But this has led to a lot of abuse, with a major underlying danger being antibiotics resistance, said Dr. Oshomah.

“If you just abuse those antibiotics, when you now have a condition that requires particular antibiotics, because the organism has been exposed to it repeatedly, the organism now develops what we call resistance. The organism is able to resist antibiotics even if you give it at the right dose because the organism, being a living thing, has some level of intelligence and develops resistance.

“You see a lot of people, especially the younger ones, even the older ones, who do a lot of manual labour or manual jobs start having repeated body pains. They take a lot of pain relievers. Elderly ones who have joint pains they call arthritis, they go to a nearby chemist to get any kind of pain relief, not knowing that there are some pain relief medications that can expose someone to internal bleeding within the gastrointestinal system. So they start coming down with passage of blood, some will start stooling and vomiting blood because of too much use of those pain relievers,” he said.

He further said medical checkups enable health practitioners to carry out proper assessment and administer medications with minimal risk, noting that the specific screening test an individual should undergo depends on age, exposure, sex and other parameters, while putting into consideration family medical history.

Relevant checkups and frequency

Experts advise that adults aged 18-50 should undergo medical checkup once a year and more frequently for individuals above 50 because there is an increased likelihood of developing those diseases. The medical checkup should include physical examination, blood pressure measurement, weight and BMI assessment, cholesterol and blood sugar screening, and overall health assessment.

Dental check-up should be undergone every six months for routine dental exams and cleanings as well as for oral health assessment, cavity detection, gum disease evaluation, and X-rays if necessary.

Eye examination is not limited to individuals with vision issues. Every 1-2 years for adults with no vision problems are advised to go form eye examinations, and more frequently for individuals with vision issues or risk factors. The checkup includes but is not limited to visual acuity testing, eye pressure measurement, eye muscle movement evaluation, and examination of the retina and optic nerve.

Blood pressure check-up should be done more frequently, at least two-three times a year for people with normal blood pressure (less than 120/80 mm Hg). More frequent monitoring is recommended for individuals with high blood pressure or risk factors. People taking anti-hypertensive medicine should check their blood pressure daily at least once a week.

For cholesterol screening, this should start from age 20, and every four-six years for individuals with normal cholesterol levels, while those at higher risk should go for more frequent testing.

Cancer screenings vary depending on age, gender, and risk factors.

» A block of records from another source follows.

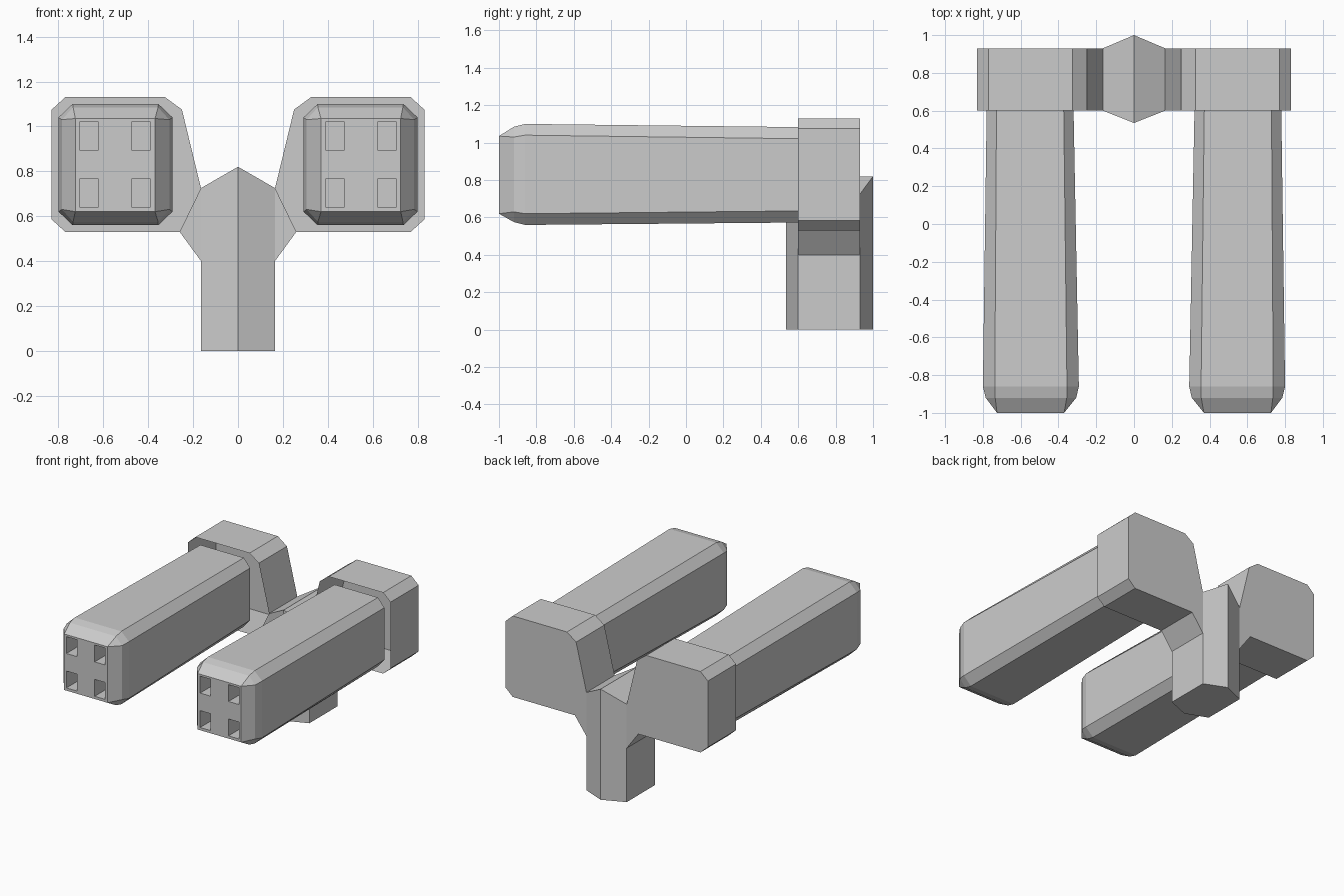
import bpy, bmesh

if "Cube" in bpy.data.objects:
    bpy.data.objects.remove(bpy.data.objects["Cube"])


def make_object(name, bm, mirror=False):
    bmesh.ops.remove_doubles(bm, verts=bm.verts, dist=1e-4)
    bmesh.ops.recalc_face_normals(bm, faces=bm.faces)
    mesh = bpy.data.meshes.new(name)
    bm.to_mesh(mesh)
    bm.free()
    ob = bpy.data.objects.new(name, mesh)
    bpy.context.collection.objects.link(ob)
    if mirror:
        ob.modifiers.new("mirror", 'MIRROR')
    return ob


def loft(bm, rings, cap_start=True, cap_end=True):
    """Skin equal-length rings of points, optionally capping the ends."""
    loops = [[bm.verts.new(p) for p in ring] for ring in rings]
    for a, b in zip(loops, loops[1:]):
        n = len(a)
        for i in range(n):
            j = (i + 1) % n
            bm.faces.new((a[i], a[j], b[j], b[i]))
    if cap_start:
        bm.faces.new(loops[0])
    if cap_end:
        bm.faces.new(loops[-1])


def extrude_y(profile, y0, y1):
    return [[(x, y, z) for x, z in profile] for y in (y0, y1)]


def box(bm, x0, x1, y0, y1, z0, z1):
    loft(bm, extrude_y([(x0, z0), (x1, z0), (x1, z1), (x0, z1)], y0, y1))


def chamfered(y, x0, x1, z0, z1, cx, cz):
    return [(x, y, z) for x, z in (
        (x0 + cx, z0), (x1 - cx, z0), (x1, z0 + cz), (x1, z1 - cz),
        (x1 - cx, z1), (x0 + cx, z1), (x0, z1 - cz), (x0, z0 + cz))]


FRONT, BACK = 0.60, 0.93

# Central post: six-sided column with a ridged top, each half built as a prism
bm = bmesh.new()
plan = [(0, 0.535, 0.82), (0.165, FRONT, 0.725), (0.165, BACK, 0.725),
        (0, 1.0, 0.82), (-0.165, BACK, 0.725), (-0.165, FRONT, 0.725)]
low = [bm.verts.new((x, y, 0)) for x, y, z in plan]
top = [bm.verts.new(p) for p in plan]
for i in range(6):
    j = (i + 1) % 6
    bm.faces.new((low[i], low[j], top[j], top[i]))
bm.faces.new(low)
bm.faces.new((top[0], top[1], top[2], top[3]))
bm.faces.new((top[0], top[3], top[4], top[5]))
make_object("post", bm)

# Gussets joining the post to the sockets
bm = bmesh.new()
loft(bm, extrude_y([(0.165, 0.40), (0.26, 0.53), (0.165, 0.725)], FRONT, BACK))
make_object("gussets", bm, mirror=True)

# Sockets: thin shells, open at the front and closed at the back
bm = bmesh.new()
socket = [(0.26, 0.53), (0.77, 0.53), (0.83, 0.585), (0.83, 1.075),
          (0.77, 1.13), (0.325, 1.13), (0.25, 1.075), (0.165, 0.725)]
loft(bm, extrude_y(socket, FRONT, BACK), cap_start=False)
make_object("sockets", bm, mirror=True)

# Barrels: slightly flared bars with chamfered edges and a rounded nose
bm = bmesh.new()
loft(bm, [
    chamfered(FRONT, 0.32, 0.78, 0.573, 1.083, 0.052, 0.062),
    chamfered(-0.86, 0.292, 0.80, 0.56, 1.10, 0.063, 0.06),
    chamfered(-0.92, 0.306, 0.785, 0.575, 1.085, 0.05, 0.055),
    chamfered(-1.0, 0.37, 0.725, 0.62, 1.035, 0, 0),
])
bmesh.ops.dissolve_degenerate(bm, edges=bm.edges, dist=1e-4)
barrels = make_object("barrels", bm)

# Four square holes in each nose
bm = bmesh.new()
for x in (0.39, 0.622):
    for z in (0.64, 0.895):
        box(bm, x, x + 0.085, -1.1, -0.8, z, z + 0.125)
cutter = make_object("hole_cutter", bm)
cutter.hide_render = True
cutter.hide_viewport = True

cut = barrels.modifiers.new("holes", 'BOOLEAN')
cut.operation = 'DIFFERENCE'
cut.solver = 'EXACT'
cut.object = cutter
barrels.modifiers.new("mirror", 'MIRROR')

Mammogram for breast cancer screening is recommended every one-two years for women aged 40 and above.

Pap smears and HPV tests for cervical cancer screening are recommended every three-five years for women aged 21-65.

Colonoscopies for colorectal cancer screening are recommended every 10 years starting at age 50, or earlier for high-risk individuals.

Prostate screening test is recommended once in two-five years for males above 45 years.